== Recorded information ==

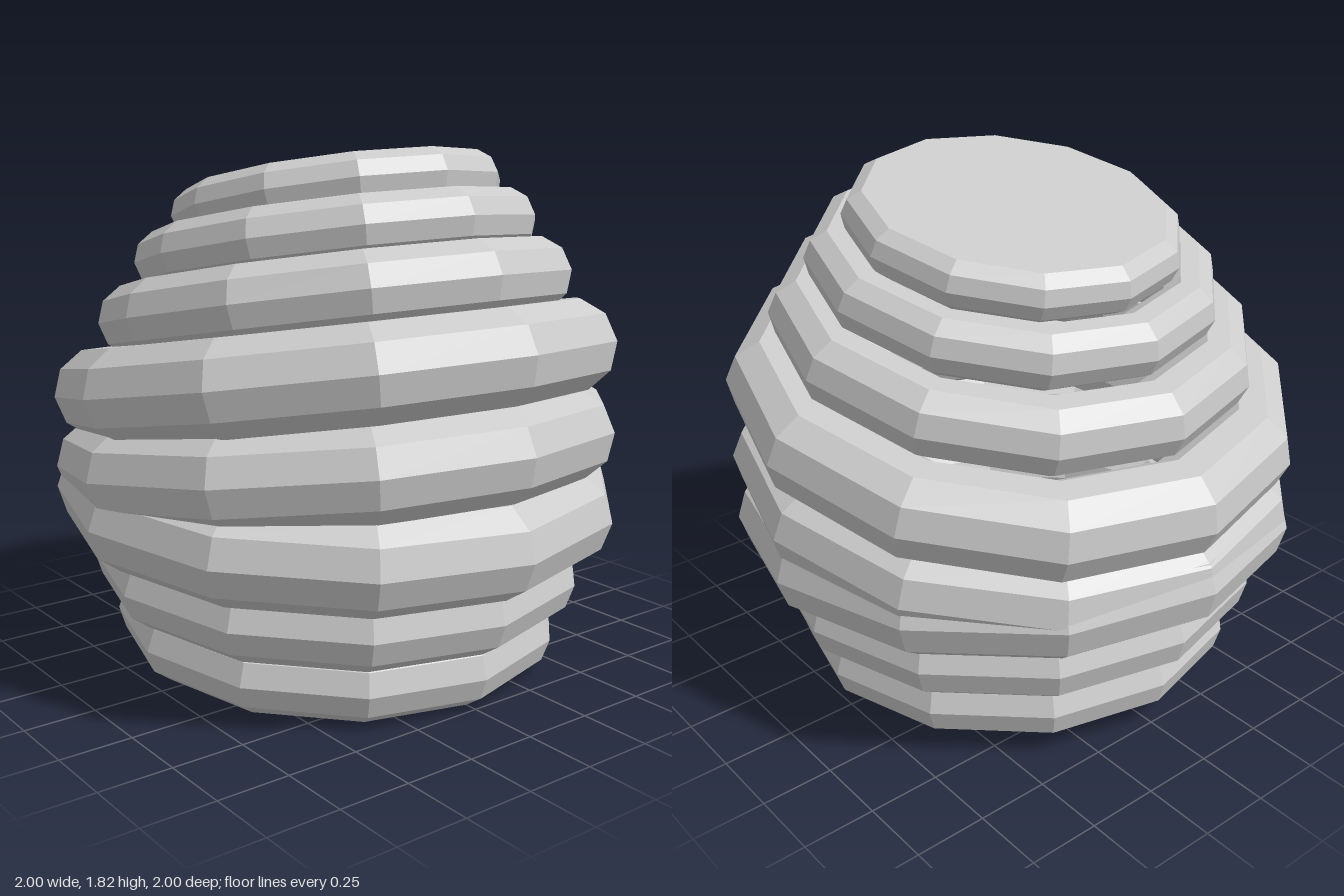
import * as THREE from 'three';

const SIDES = 12, TUBE_SIDES = 10;

// outer radius, tube radius, centre height, tilt in degrees (bottom to top)
const RINGS = [
  [0.80, 0.130, 0.153, -2.4],
  [0.88, 0.140, 0.367, -2.4],
  [1.00, 0.165, 0.610, -2.5],
  [1.00, 0.160, 0.770, 7.5],
  [1.00, 0.160, 1.040, 10],
  [0.84, 0.128, 1.285, 10.5],
  [0.71, 0.105, 1.482, 10.5],
  [0.58, 0.090, 1.632, 11.2],
];

export function createModel() {
  const model = new THREE.Group();
  model.name = 'ringStack';
  const material = new THREE.MeshStandardMaterial({
    color: 0xcccccc, flatShading: true, side: THREE.DoubleSide,
  });

  RINGS.forEach(([outer, tube, y, tilt], i) => {
    // Faceted ring lying flat, then tipped sideways
    const geometry = new THREE.TorusGeometry(outer - tube, tube, TUBE_SIDES, SIDES);
    geometry.rotateX(-Math.PI / 2);
    const ring = new THREE.Mesh(geometry, material);
    ring.name = `ring${i + 1}`;
    ring.position.y = y;
    ring.rotation.z = THREE.MathUtils.degToRad(tilt);
    model.add(ring);

    // Flat lid closing the hole of the top ring
    if (i === RINGS.length - 1) {
      const step = (2 * Math.PI) / 5;
      const lid = new THREE.CircleGeometry(outer - tube - tube * Math.cos(step), SIDES);
      lid.rotateX(-Math.PI / 2).translate(0, tube * Math.sin(step), 0);
      const cap = new THREE.Mesh(lid, material);
      cap.name = 'topLid';
      ring.add(cap);
    }
  });

  return model;
}
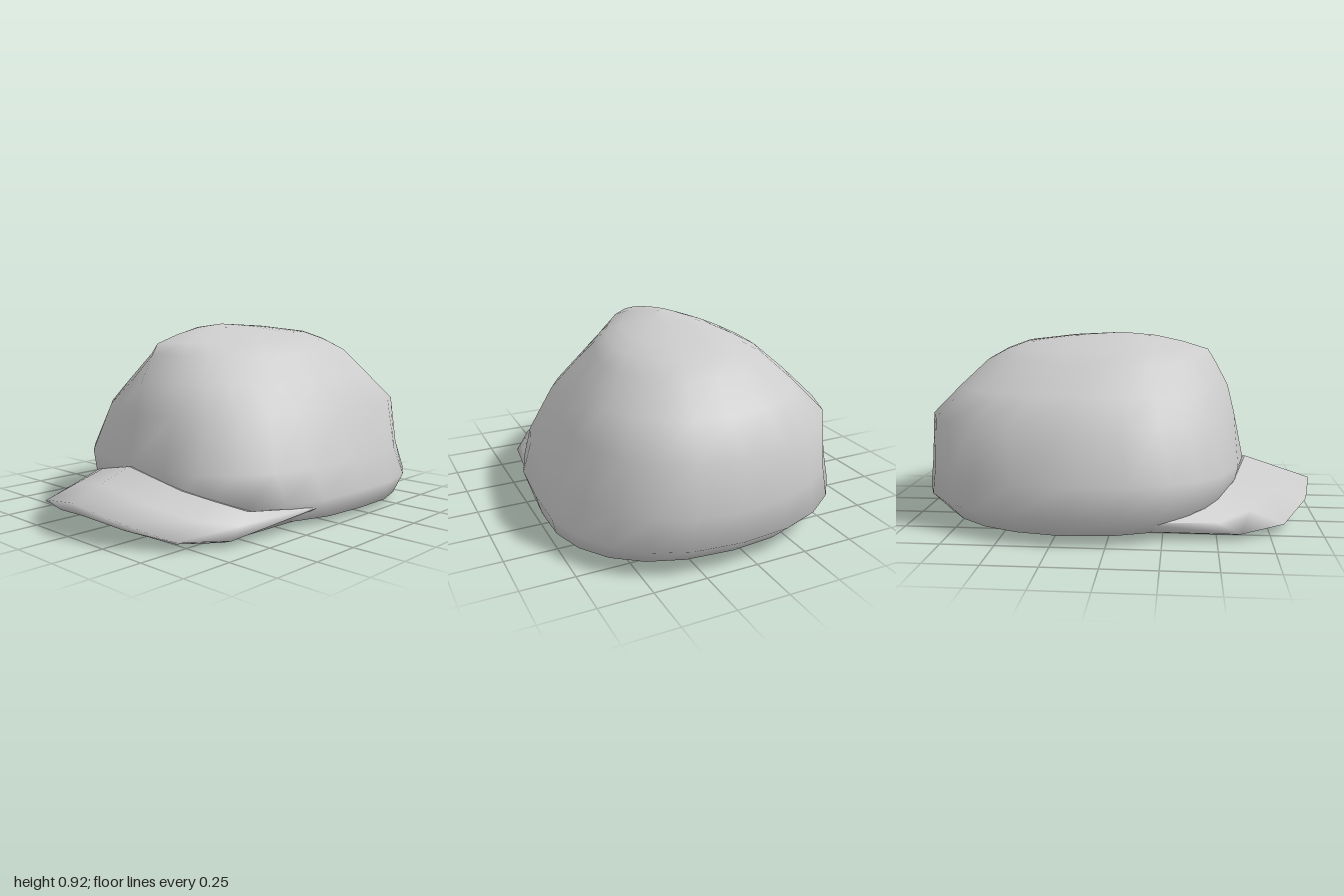
import * as THREE from 'three';

const material = new THREE.MeshStandardMaterial({ color: 0xcccccc, side: THREE.DoubleSide });

// Skin rows of points [x, y, z] into one smooth surface
function loft(name, rows, closed) {
  const n = rows[0].length;
  const index = [];
  for (let r = 0; r < rows.length - 1; r++) {
    for (let i = 0; i < (closed ? n : n - 1); i++) {
      const j = (i + 1) % n;
      const a = r * n + i, b = r * n + j, c = a + n, d = b + n;
      index.push(a, b, d, a, d, c);
    }
  }
  const geometry = new THREE.BufferGeometry();
  geometry.setAttribute('position', new THREE.Float32BufferAttribute(rows.flat(2), 3));
  geometry.setIndex(index);
  geometry.computeVertexNormals();
  const mesh = new THREE.Mesh(geometry, material);
  mesh.name = name;
  return mesh;
}

// One horizontal ring of the crown; pinch hollows both sides of the front ridge
function crownRing([y, front, back, left, right, pinch]) {
  const points = [], count = 24;
  const zc = (front + back) / 2, depth = (front - back) / 2;
  for (let i = 0; i < count; i++) {
    let a = (i / count) * Math.PI * 2;
    if (a > Math.PI) a -= Math.PI * 2;
    // Squarer in front and around the middle, rounder at the low back
    const power = Math.cos(a) < 0 && y < 0.3 ? 0.87 : 0.8;
    const soften = (v) => Math.sign(v) * Math.abs(v) ** power;
    // The hollow is deeper and wider on the left
    const [reach, dent] = a > 0 ? [1.7, 0.28] : [1.45, 0.21];
    const hollow = Math.max(0, Math.sin(Math.PI * Math.min(Math.abs(a) / reach, 1))) ** 0.7;
    const k = 1 - pinch * dent * hollow;
    const z = zc + soften(Math.cos(a)) * depth * k;
    // The back leans slightly to the left, and the front is a little fuller there
    const x = soften(Math.sin(a)) * (a > 0 ? left : right) * k + Math.max(0, -z - 0.2) * 0.09;
    points.push([x, y, z + 0.1 * x * Math.max(0, z)]);
  }
  return points;
}

// Mirror a half row, given from the middle outwards, to run from -x to +x
function mirrorRow(half, skew) {
  const row = [...half.slice(1).reverse().map(([x, y, z]) => [-x, y, z]), ...half];
  return row.map(([x, y, z]) => [x, y, z + x * skew]);
}

export function createModel() {
  const group = new THREE.Group();
  group.name = 'cap';

  // Crown with closed floor: height, front z, back z, left width, right width, pinch
  const levels = [
    [0.035, -0.22, -0.22, 0, 0, 0],
    [0.035, 0.44, -0.85, 0.67, 0.64, 0],
    [0.035, 0.48, -0.90, 0.73, 0.69, 0],
    [0.13, 0.615, -1.0, 0.755, 0.765, 0],
    [0.27, 0.65, -0.988, 0.70, 0.74, 0],
    [0.51, 0.60, -0.968, 0.63, 0.69, 0.3],
    [0.65, 0.565, -0.83, 0.53, 0.55, 0.65],
    [0.78, 0.495, -0.69, 0.44, 0.40, 1],
    [0.835, 0.46, -0.59, 0.36, 0.29, 1.1],
    [0.875, 0.33, -0.48, 0.27, 0.20, 1.1],
    [0.905, 0.19, -0.24, 0.12, 0.10, 0.7],
    [0.92, 0.02, 0.02, 0, 0, 0],
  ];
  group.add(loft('crown', levels.map(crownRing), true));

  // Arched brim: underside, lower rim, outer rim, upper face, root against the crown
  const under = [[0, 0.033, 0.4], [0.2, 0.033, 0.38], [0.36, 0.033, 0.33], [0.5, 0.033, 0.24], [0.58, 0.034, 0.06]];
  const lower = [[0, 0.09, 0.94], [0.24, 0.06, 0.89], [0.43, 0.015, 0.77], [0.53, 0.002, 0.59], [0.62, 0.034, 0.1]];
  const rim = [[0, 0.16, 1], [0.265, 0.115, 0.95], [0.48, 0.045, 0.82], [0.605, 0.03, 0.61], [0.68, 0.09, 0.12]];
  const root = [[0, 0.27, 0.665], [0.31, 0.2, 0.605], [0.45, 0.165, 0.53], [0.575, 0.125, 0.435], [0.675, 0.1, 0.12]];
  const upper = rim.map((p, i) => p.map((v, k) => (v + root[i][k]) / 2));
  // Tuck the inner edge into the crown wall
  const tuck = root.map(([x, y, z]) => [x * 0.9, y - 0.03, z - 0.1]);

  const brim = new THREE.Group();
  brim.name = 'brim';
  const shell = [[under, 0], [lower, 0], [rim, 0], [upper, 0.03], [root, 0.06]];
  brim.add(loft('brimShell', shell.map(([row, skew]) => mirrorRow(row, skew)), false));
  brim.add(loft('brimLip', [mirrorRow(root, 0.06), mirrorRow(tuck, 0.06)], false));
  brim.position.x = 0.025;
  group.add(brim);

  return group;
}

===

Task item: What are the lines above from the one with "cap.name = 'topLid';" to the one with "geometry.computeVertexNormals();", both included? Reproduce them exactly, without pictures.

Written answer:
      cap.name = 'topLid';
      ring.add(cap);
    }
  });

  return model;
}
import * as THREE from 'three';

const material = new THREE.MeshStandardMaterial({ color: 0xcccccc, side: THREE.DoubleSide });

// Skin rows of points [x, y, z] into one smooth surface
function loft(name, rows, closed) {
  const n = rows[0].length;
  const index = [];
  for (let r = 0; r < rows.length - 1; r++) {
    for (let i = 0; i < (closed ? n : n - 1); i++) {
      const j = (i + 1) % n;
      const a = r * n + i, b = r * n + j, c = a + n, d = b + n;
      index.push(a, b, d, a, d, c);
    }
  }
  const geometry = new THREE.BufferGeometry();
  geometry.setAttribute('position', new THREE.Float32BufferAttribute(rows.flat(2), 3));
  geometry.setIndex(index);
  geometry.computeVertexNormals();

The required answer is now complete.